▶ _TRY IT_: Leaving the images behind, copy every line of the records exactly.

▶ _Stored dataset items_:
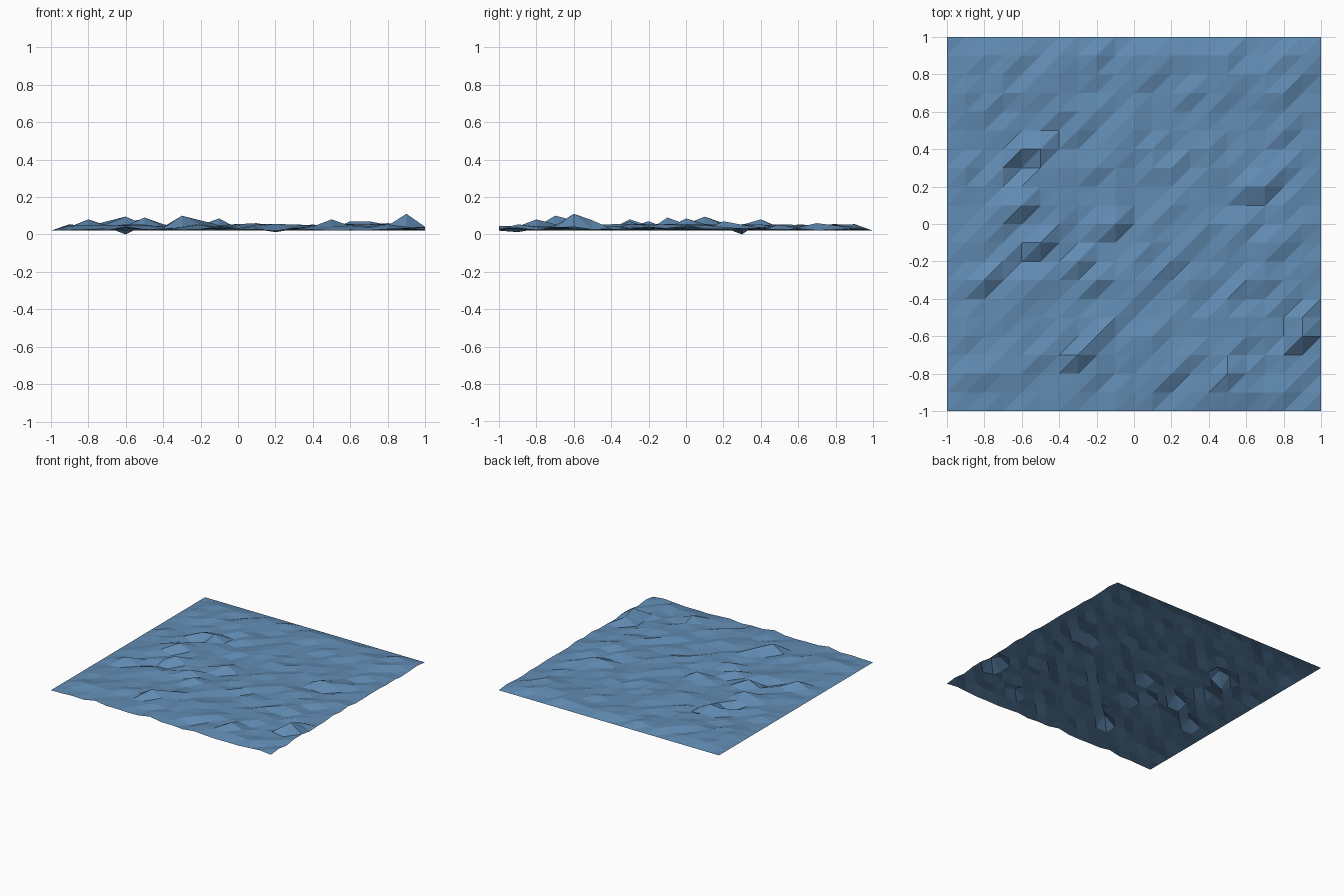
import bpy, bmesh, random

random.seed(7)
N, STEP, BASE = 20, 0.1, 0.02

# Gentle random relief, flat along the left and back edges
h = {}
for i in range(N + 1):
    for j in range(N + 1):
        h[i, j] = BASE if i == 0 or j == N else random.uniform(0.024, 0.056)

# Calmer outer rims on the front and right
for k in range(1, N):
    h[k, 0] = random.uniform(0.02, 0.045)
    h[N, k] = random.uniform(0.02, 0.042)
h[N, 0] = 0.025

# Distinct peaks and dips: x, y, height
features = [
    (0.9, -0.6, 0.11), (0.9, -0.5, 0.075), (1.0, -0.6, 0.04),
    (-0.3, -0.7, 0.10), (-0.3, -0.8, 0.04), (-0.2, -0.6, 0.075),
    (-0.5, -0.1, 0.09), (-0.5, -0.2, 0.022), (-0.6, -0.2, 0.02),
    (-0.6, 0.1, 0.095), (-0.7, 0.1, 0.07), (-0.6, 0.0, 0.03),
    (-0.6, 0.3, 0.0), (-0.6, 0.4, 0.07), (-0.5, 0.4, 0.08),
    (-0.4, 0.4, 0.03), (-0.6, 0.2, 0.06), (-0.8, -0.3, 0.08),
    (-0.8, -0.4, 0.03), (-0.7, -0.3, 0.03), (-0.3, -0.2, 0.07),
    (-0.3, -0.3, 0.03), (-0.2, -0.3, 0.07), (-0.1, 0.0, 0.085),
    (0.7, 0.2, 0.07), (0.6, 0.2, 0.07), (0.7, 0.1, 0.025),
    (0.6, 0.1, 0.03), (0.5, -0.8, 0.08), (0.1, -0.6, 0.06),
    (0.2, 0.4, 0.025), (0.2, -0.9, 0.012), (0.8, 0.7, 0.06),
]
for x, y, z in features:
    h[round((x + 1) / STEP), round((y + 1) / STEP)] = z

# Terrain sheet, each cell split along the same diagonal
bm = bmesh.new()
v = {k: bm.verts.new((k[0] * STEP - 1, k[1] * STEP - 1, z)) for k, z in h.items()}
for i in range(N):
    for j in range(N):
        a, b, c, d = v[i, j], v[i + 1, j], v[i + 1, j + 1], v[i, j + 1]
        bm.faces.new((a, b, c))
        bm.faces.new((a, c, d))
mesh = bpy.data.meshes.new("terrain")
bm.to_mesh(mesh)
bm.free()
terrain = bpy.data.objects.new("terrain", mesh)
bpy.context.collection.objects.link(terrain)

mat = bpy.data.materials.new("blue_water")
mat.diffuse_color = (0.12, 0.26, 0.45, 1)
mesh.materials.append(mat)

▶ _RESULT FOR THIS TASK_:
import bpy, bmesh, random

random.seed(7)
N, STEP, BASE = 20, 0.1, 0.02

# Gentle random relief, flat along the left and back edges
h = {}
for i in range(N + 1):
    for j in range(N + 1):
        h[i, j] = BASE if i == 0 or j == N else random.uniform(0.024, 0.056)

# Calmer outer rims on the front and right
for k in range(1, N):
    h[k, 0] = random.uniform(0.02, 0.045)
    h[N, k] = random.uniform(0.02, 0.042)
h[N, 0] = 0.025

# Distinct peaks and dips: x, y, height
features = [
    (0.9, -0.6, 0.11), (0.9, -0.5, 0.075), (1.0, -0.6, 0.04),
    (-0.3, -0.7, 0.10), (-0.3, -0.8, 0.04), (-0.2, -0.6, 0.075),
    (-0.5, -0.1, 0.09), (-0.5, -0.2, 0.022), (-0.6, -0.2, 0.02),
    (-0.6, 0.1, 0.095), (-0.7, 0.1, 0.07), (-0.6, 0.0, 0.03),
    (-0.6, 0.3, 0.0), (-0.6, 0.4, 0.07), (-0.5, 0.4, 0.08),
    (-0.4, 0.4, 0.03), (-0.6, 0.2, 0.06), (-0.8, -0.3, 0.08),
    (-0.8, -0.4, 0.03), (-0.7, -0.3, 0.03), (-0.3, -0.2, 0.07),
    (-0.3, -0.3, 0.03), (-0.2, -0.3, 0.07), (-0.1, 0.0, 0.085),
    (0.7, 0.2, 0.07), (0.6, 0.2, 0.07), (0.7, 0.1, 0.025),
    (0.6, 0.1, 0.03), (0.5, -0.8, 0.08), (0.1, -0.6, 0.06),
    (0.2, 0.4, 0.025), (0.2, -0.9, 0.012), (0.8, 0.7, 0.06),
]
for x, y, z in features:
    h[round((x + 1) / STEP), round((y + 1) / STEP)] = z

# Terrain sheet, each cell split along the same diagonal
bm = bmesh.new()
v = {k: bm.verts.new((k[0] * STEP - 1, k[1] * STEP - 1, z)) for k, z in h.items()}
for i in range(N):
    for j in range(N):
        a, b, c, d = v[i, j], v[i + 1, j], v[i + 1, j + 1], v[i, j + 1]
        bm.faces.new((a, b, c))
        bm.faces.new((a, c, d))
mesh = bpy.data.meshes.new("terrain")
bm.to_mesh(mesh)
bm.free()
terrain = bpy.data.objects.new("terrain", mesh)
bpy.context.collection.objects.link(terrain)

mat = bpy.data.materials.new("blue_water")
mat.diffuse_color = (0.12, 0.26, 0.45, 1)
mesh.materials.append(mat)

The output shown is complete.